The outcome was a space that comprises studios, a large gallery, classrooms and communal areas.
“Our hope was to create a vibrant community of artists who will inspire each other,” says Vegas.
Serious artists find the concept highly appealing.
“Artists tend to work in isolation. The opportunity to interact with other artists is a great thing,” says Bock.
De Bernard Mas agrees. “We speak the same language, even if we work in different mediums. It’s energizing to bounce ideas off each other,” she says.
All 18 studios have clear glass doors, which enable the artists to see each other and enhance the sense of community. When the artists are out, visitors can see works in progress. Vegas plans to install business-card holders next to each door, so that visitors can take the artists’ contact information.
The building has secure loading docks for unloading supplies, a kiln room for potters and is equipped for bottled gases, such as oxygen and propane.
Four 260-square-foot outside studios are available for welders, woodworkers, large-scale sculptors and others who need extra room for the creative process. The studios are covered by canopies to shield the artist and artwork from the elements. The spaces are equipped with spigots and electrical outlets, and a retractable canvas backdrop protects the building from overspray by chemicals or paint. Pods are supplied for storing raw materials, welding equipment and other not-so-delicate tools of the trade.
Creating a home and community
When Studio 18 in the Pines was in the planning process, the artist’s personal needs were also taken into consideration. “We spend hours here each day, and having a kitchen and bathrooms is great!” says de Bernard Mas.
The sense of community is heightened by extensive gallery space, two classrooms, a bulletin board for promoting local arts information and a kiosk for the artists’ biographies. Studio rental includes exhibits and full use of the building.
“Our artists can teach here for additional income, and we advertise classes and shows. The classrooms also give us a location to hold workshops, lectures and special presentations,” says Vegas.
To protect the artists and their creations, the building has a sophisticated security system. “I feel safe here, even at night,” says de Bernard Mas. “I can lock my door. It is very secure.”
Filling up fast
By March 1, when Studio 18 in the Pines opened, 10 artists had moved in. By May 5, another five applications were being reviewed and references checked.
“We jury applicants based on creativity, technique, skill, workmanship and aesthetic appeal and are selective. We are looking for mid-career and emerging artists, not hobbyists,” says Vegas.
Interestingly, the artists who have been approved reside all over South Florida. “We were not solely created for residents of the Pines.
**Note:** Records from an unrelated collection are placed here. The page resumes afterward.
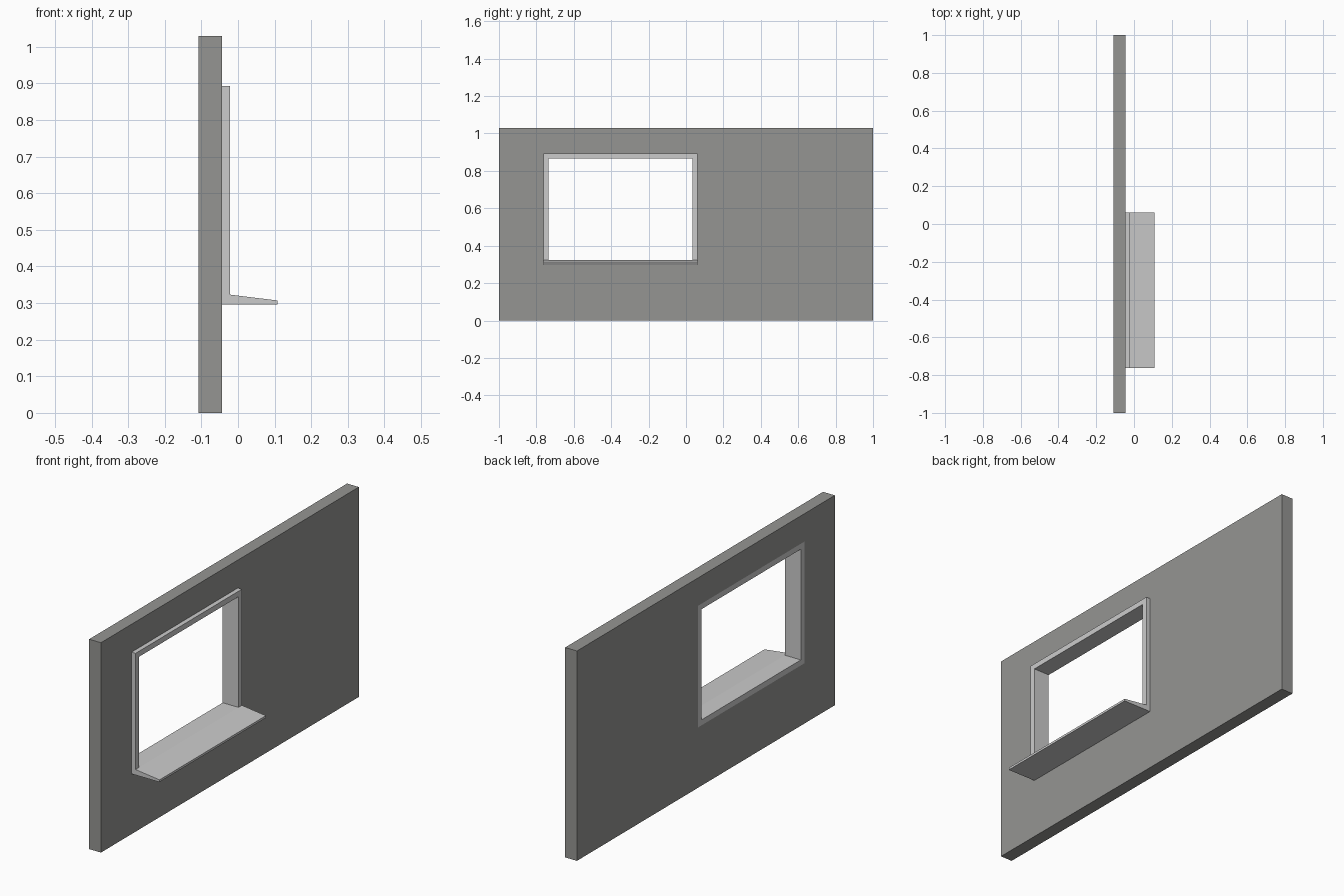
import bpy
import bmesh
from mathutils import Vector

if "Cube" in bpy.data.objects:
    bpy.data.objects.remove(bpy.data.objects["Cube"])

# Shared dimensions
BACK, WALL_FRONT, FRAME_FRONT, SILL_TIP = -0.108, -0.044, -0.022, 0.108
Y0, Y1, Z0, Z1 = -0.763, 0.062, 0.296, 0.893   # outside of the window frame
T = 0.027                                      # frame thickness
WALL_TOP = 1.03


def prism(name, points, direction):
    """Extrude a closed planar outline along a direction."""
    bm = bmesh.new()
    face = bm.faces.new([bm.verts.new(p) for p in points])
    res = bmesh.ops.extrude_face_region(bm, geom=[face], use_keep_orig=True)
    verts = [g for g in res["geom"] if isinstance(g, bmesh.types.BMVert)]
    bmesh.ops.translate(bm, verts=verts, vec=Vector(direction))
    bmesh.ops.recalc_face_normals(bm, faces=bm.faces)
    mesh = bpy.data.meshes.new(name)
    bm.to_mesh(mesh)
    bm.free()
    obj = bpy.data.objects.new(name, mesh)
    bpy.context.collection.objects.link(obj)
    return obj


def rect(x, y0, y1, z0, z1):
    return [(x, y0, z0), (x, y1, z0), (x, y1, z1), (x, y0, z1)]


# Wall panel with a window opening
wall = prism("wall", rect(BACK, -1, 1, 0, WALL_TOP), (WALL_FRONT - BACK, 0, 0))
cutter = prism("opening_cutter", rect(-0.3, Y0, Y1, Z0, Z1), (0.6, 0, 0))
cutter.hide_render = True
cutter.hide_set(True)
cut = wall.modifiers.new("opening", 'BOOLEAN')
cut.operation = 'DIFFERENCE'
cut.solver = 'EXACT'
cut.object = cutter
dark = bpy.data.materials.new("dark_wall")
dark.diffuse_color = (0.3, 0.3, 0.29, 1)
dark.use_nodes = True
dark.node_tree.nodes["Principled BSDF"].inputs["Base Color"].default_value = dark.diffuse_color
wall.data.materials.append(dark)

# Jambs and head as one U-shaped frame standing on the sill
u_shape = [(Y0, Z0 + T), (Y0, Z1), (Y1, Z1), (Y1, Z0 + T),
           (Y1 - T, Z0 + T), (Y1 - T, Z1 - T), (Y0 + T, Z1 - T), (Y0 + T, Z0 + T)]
prism("window_frame", [(BACK, y, z) for y, z in u_shape], (FRAME_FRONT - BACK, 0, 0))

# Sill running through the wall, sloping down to its outer edge
sill_profile = [(BACK, Z0), (SILL_TIP, Z0), (SILL_TIP, Z0 + 0.011),
                (FRAME_FRONT, Z0 + T), (BACK, Z0 + T)]
prism("window_sill", [(x, Y0, z) for x, z in sill_profile], (0, Y1 - Y0, 0))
We were established for the cultural community of South Florida,” says Vegas.
Artists hope the success of Studio 18 in the Pines will prompt others to adopt the innovative concept. “Every city should have one of these. You can’t do this kind of work at home or in your garage,” says de Bernard Mas.For more information, contact Robyn Vegas at email@example.com. Studio in the Pines is located at 1101 Poinciana Drive in Pembroke Pines